Using this analytical tool I was able to identify various items the artist intentionally placed in the painting. However, the job of connecting the dots and constructing the message is still left to audiences. Some might claim that this painting is expressing hard workmanship. As the sun is coming down, busy working ships are anchored to the harbor and sailors are going back home. Some might say the joy of work or even the prosperity of Dutch. Although the message is still unclear, Velde II clearly is expressing the active business and productivity of Amsterdam at that time.

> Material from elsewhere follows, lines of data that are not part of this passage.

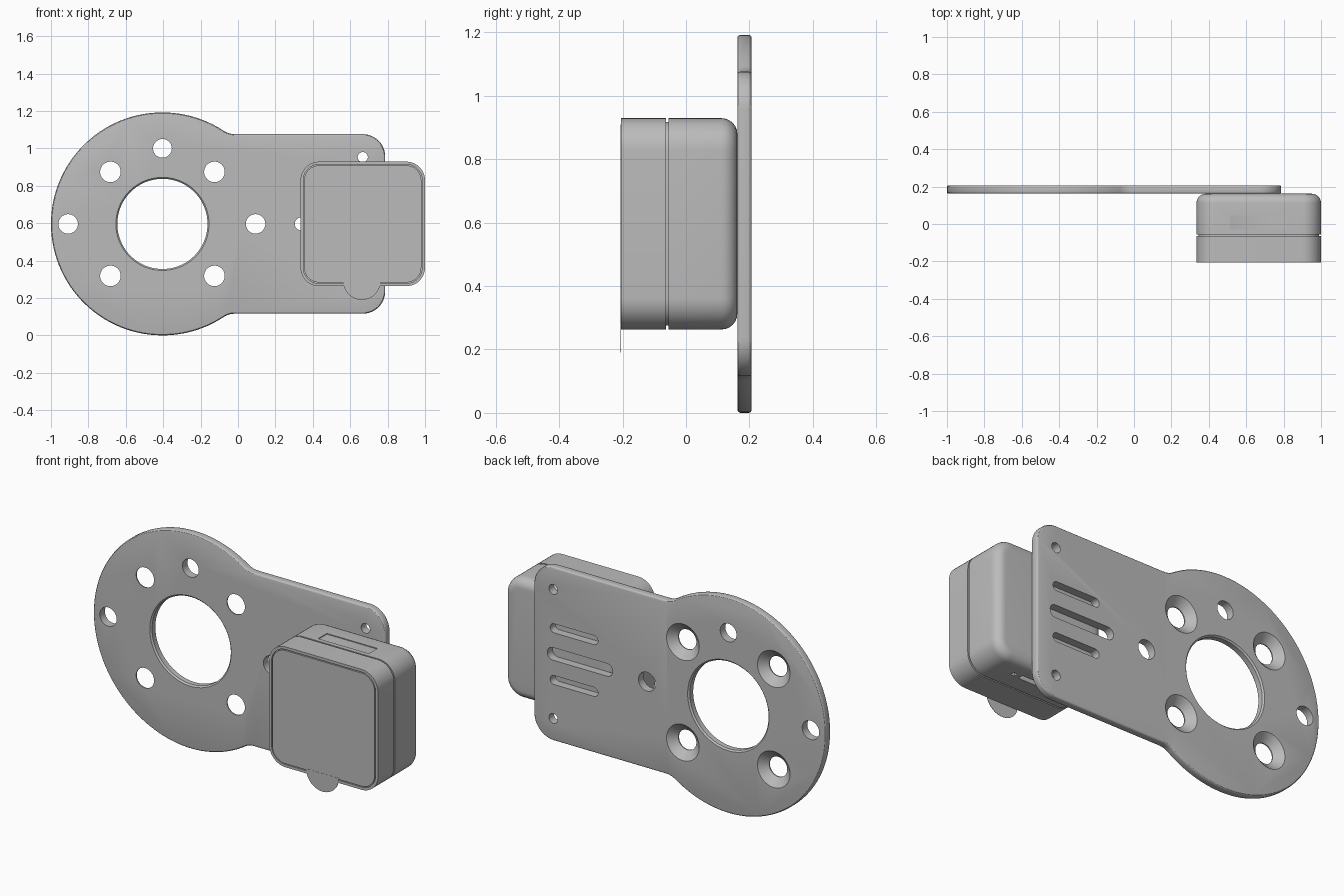
import bpy, bmesh
from math import radians, degrees, sin, cos, sqrt, atan2

if "Cube" in bpy.data.objects:
    bpy.data.objects.remove(bpy.data.objects["Cube"])

grey = bpy.data.materials.new("plain grey")
grey.use_nodes = True
COLOUR = (0.5, 0.5, 0.5, 1)
grey.diffuse_color = COLOUR
grey.node_tree.nodes["Principled BSDF"].inputs["Base Color"].default_value = COLOUR

MID = 0.596            # height of the long axis
DISC_X, DISC_R = -0.404, 0.596
BACK, FACE = 0.207, 0.162   # plate surfaces
BOX_X, BOX_HALF = 0.667, 0.333


def arc(cx, cz, r, a0, a1, n=12):
    angles = [radians(a0 + (a1 - a0) * i / n) for i in range(n + 1)]
    return [(cx + r * cos(a), cz + r * sin(a)) for a in angles]


def circle(cx, cz, r, n=48):
    return arc(cx, cz, r, 0, 360, n)[:-1]


def rounded(cx, cz, hx, hz, r, n=10):
    pts = []
    for sx, sz, a in ((1, 1, 0), (-1, 1, 90), (-1, -1, 180), (1, -1, 270)):
        pts += arc(cx + sx * (hx - r), cz + sz * (hz - r), r, a, a + 90, n)
    return pts


def plate_outline(inset):
    half, fillet, right, corner = 0.48, 0.11, 0.787, 0.12
    dx = sqrt((DISC_R + fillet) ** 2 - (half + fillet) ** 2)
    a = degrees(atan2(half + fillet, dx))
    fx, fz = DISC_X + dx, half + fillet
    cx, cz = right - corner, half - corner
    return (arc(DISC_X, MID, DISC_R - inset, a, 360 - a, 80)
            + arc(fx, MID - fz, fillet + inset, 180 - a, 90)
            + arc(cx, MID - cz, corner - inset, -90, 0)
            + arc(cx, MID + cz, corner - inset, 0, 90)
            + arc(fx, MID + fz, fillet + inset, -90, a - 180))


def box_outline(inset):
    h = BOX_HALF - inset
    return rounded(BOX_X, MID, h, h, 0.1 - inset)


def loft(bm, rings):
    """Skin a stack of (outline, y) rings and cap both ends."""
    loops = [[bm.verts.new((x, y, z)) for x, z in pts] for pts, y in rings]
    for a, b in zip(loops, loops[1:]):
        for i in range(len(a)):
            j = (i + 1) % len(a)
            bm.faces.new((a[i], a[j], b[j], b[i]))
    bm.faces.new(loops[0][::-1])
    bm.faces.new(loops[-1])


def build(name, *stacks):
    bm = bmesh.new()
    for rings in stacks:
        loft(bm, rings)
    bmesh.ops.recalc_face_normals(bm, faces=bm.faces)
    mesh = bpy.data.meshes.new(name)
    bm.to_mesh(mesh)
    bm.free()
    mesh.materials.append(grey)
    ob = bpy.data.objects.new(name, mesh)
    bpy.context.collection.objects.link(ob)
    return ob


def activate(ob):
    bpy.ops.object.select_all(action='DESELECT')
    ob.select_set(True)
    bpy.context.view_layer.objects.active = ob


def cut(ob, *stacks):
    cutter = build("cutter", *stacks)
    cutter.hide_render = True
    mod = ob.modifiers.new("holes", 'BOOLEAN')
    mod.operation, mod.solver, mod.object = 'DIFFERENCE', 'EXACT', cutter
    activate(ob)
    bpy.ops.object.modifier_apply(modifier=mod.name)
    bpy.data.objects.remove(cutter)


def smooth(ob):
    activate(ob)
    bpy.ops.object.shade_smooth_by_angle(angle=radians(30))


def through(outline):
    return [(outline, FACE - 0.05), (outline, BACK + 0.05)]


# Mounting plate with softened rims
e = 0.01
soft = [(e * (1 - sin(radians(t))), e * (1 - cos(radians(t)))) for t in (0, 30, 60, 90)]
rings = [(plate_outline(i), FACE + d) for i, d in soft]
rings += [(plate_outline(i), BACK - d) for i, d in reversed(soft)]
plate = build("mounting_plate", rings)

# Central bore, flared slightly at both faces
cuts = [[(circle(DISC_X, MID, r, 96), y) for r, y in (
    (0.249, FACE - 0.02), (0.249, FACE), (0.241, FACE + 0.008),
    (0.241, BACK - 0.008), (0.249, BACK), (0.249, BACK + 0.02))]]
# Countersunk bolt holes
for sx in (-1, 1):
    for sz in (-1, 1):
        x, z = DISC_X + sx * 0.278, MID + sz * 0.278
        cuts.append([(circle(x, z, r), y) for r, y in (
            (0.055, FACE - 0.02), (0.055, FACE + 0.006),
            (0.1, BACK), (0.1, BACK + 0.02))])
# Plain holes
for x, z, r in ((-0.908, MID, 0.052), (DISC_X, 1.0, 0.05), (0.094, MID, 0.052),
                (BOX_X, MID + 0.357, 0.027), (BOX_X, MID - 0.357, 0.027)):
    cuts.append(through(circle(x, z, r)))
# Adjustment slots
for x, dz, hx, hz in ((0.54, 0.143, 0.146, 0.025), (0.504, 0, 0.2, 0.035),
                      (0.54, -0.143, 0.146, 0.025)):
    cuts.append(through(rounded(x, MID + dz, hx, hz, hz - 0.001)))
cut(plate, *cuts)
smooth(plate)

# Rear shell with a rounded back edge
r = 0.05
rings = [(box_outline(0), -0.055)]
for t in range(0, 91, 15):
    a = radians(t)
    rings.append((box_outline(r * (1 - cos(a))), FACE - r * (1 - sin(a))))
rear = build("rear_shell", rings)


def block(x, z, hx, hz, y0, y1):
    pts = rounded(x, z, hx, hz, 0.003, 2)
    return [(pts, y0), (pts, y1)]


# Hatch on top, port slot and screw holes underneath
top, bottom = MID + BOX_HALF, MID - BOX_HALF
cut(rear,
    block(BOX_X, top + 0.015, 0.155, 0.02, -0.03, 0.045),
    block(BOX_X, bottom, 0.095, 0.05, 0.035, 0.065),
    block(BOX_X - 0.135, bottom, 0.012, 0.03, 0.038, 0.062),
    block(BOX_X + 0.135, bottom, 0.012, 0.03, 0.038, 0.062))
smooth(rear)

# Seam core, front shell with recessed face, face panel
smooth(build("seam_core", [(box_outline(0.012), -0.08), (box_outline(0.012), -0.04)]))
smooth(build("front_shell", [(box_outline(i), y) for i, y in (
    (0, -0.063), (0, -0.205), (0.015, -0.205), (0.015, -0.195))]))
smooth(build("face_panel", [(box_outline(0.02), -0.19), (box_outline(0.02), -0.206)]))

# Thin pull tab under the panel
tab = arc(BOX_X - 0.005, 0.29, 0.1, 180, 360, 24)
smooth(build("pull_tab", [(tab, -0.207), (tab, -0.2055)]))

Another tool to examining art is the historical context. Historical context can add a deeper layer of understanding and reveal things that are not given out. The Gouden Leeuw or Golden lion in English is the name of the large vessel in the left-center. After years of loyal service to the city and country throughout Eighty years’ war and Dutch golden era, Gouden Leeuw, the warship of Admiral Cornelis Tromp, is retiring its service. This painting is a depiction of its final homecoming for demolition. With this information in mind, the vessel’s meaning is transformed from productivity to loyalty in my mind.
“The Gouden Leeuw before Amsterdam” was commissioned by the High Commissioners of the Walloon in the Schreierstoren. Accounting for their high involvement in the international trading scene at that time, it is safe to say that the purpose of this painting is to structure productivity as value, expressing prosperity of the trade, thereby giving legitimacy to trade. “Martine painting foremost – acknowledged its more significant basis in overseas trade and colonial ventures” (Westermann 112). And due to the dualism of trade, this painting could also be interpreted very differently to some audiences.
Author of the book “Blacks in the Dutch World”, Allison Blakely would be one of them. She would unveil the history of the slave trade concealed in this painting. As most ships depicted in the painting are trade vessels, some of them are inevitably a black slave merchant vessels. Blakely would penetrate this fact. She would focus on persecuting the history of other nations behind the Dutch’s prosperity. Thus, this peaceful view of Amsterdam harbor could have seemed disaster to her. Due to the open-endedness characteristics of the painting, even the historical context generates various interpretations rather than one clear message.
A painting is a window to the artist’s mind. Depending on the era, geographic location, personal background, or even their current mood, view from the window varies to each audience. Various analytical tools allow the audience to guess close to the artist’s true intention, but not enough. Thus, the only way to completely appreciate a painting is to insert ‘you’ into a painting. In this logic, maybe it is best to feel and experience the art rather than logically understand. One clear fact is that there is no wrong way of trying to understand art.
Brusati, C. “Perspectives in Flux: Viewing Dutch Pictures in Real Time,” Art History 5 (2012).
Westermann, M. (2007). A worldly art. New Haven, CT: Yale University Press.
Grootenboer, Hanneke. “How to Become a Picture: Theatricality as Strategy in Seventeenth-Century Dutch Portraits.” Art History, vol. 33, no. 2, 31 Mar. 2010.
Allison Blakely, Blacks in the Dutch World : The Evolution of Racial Imagery in a Modern Society Indiana University Press, 1993.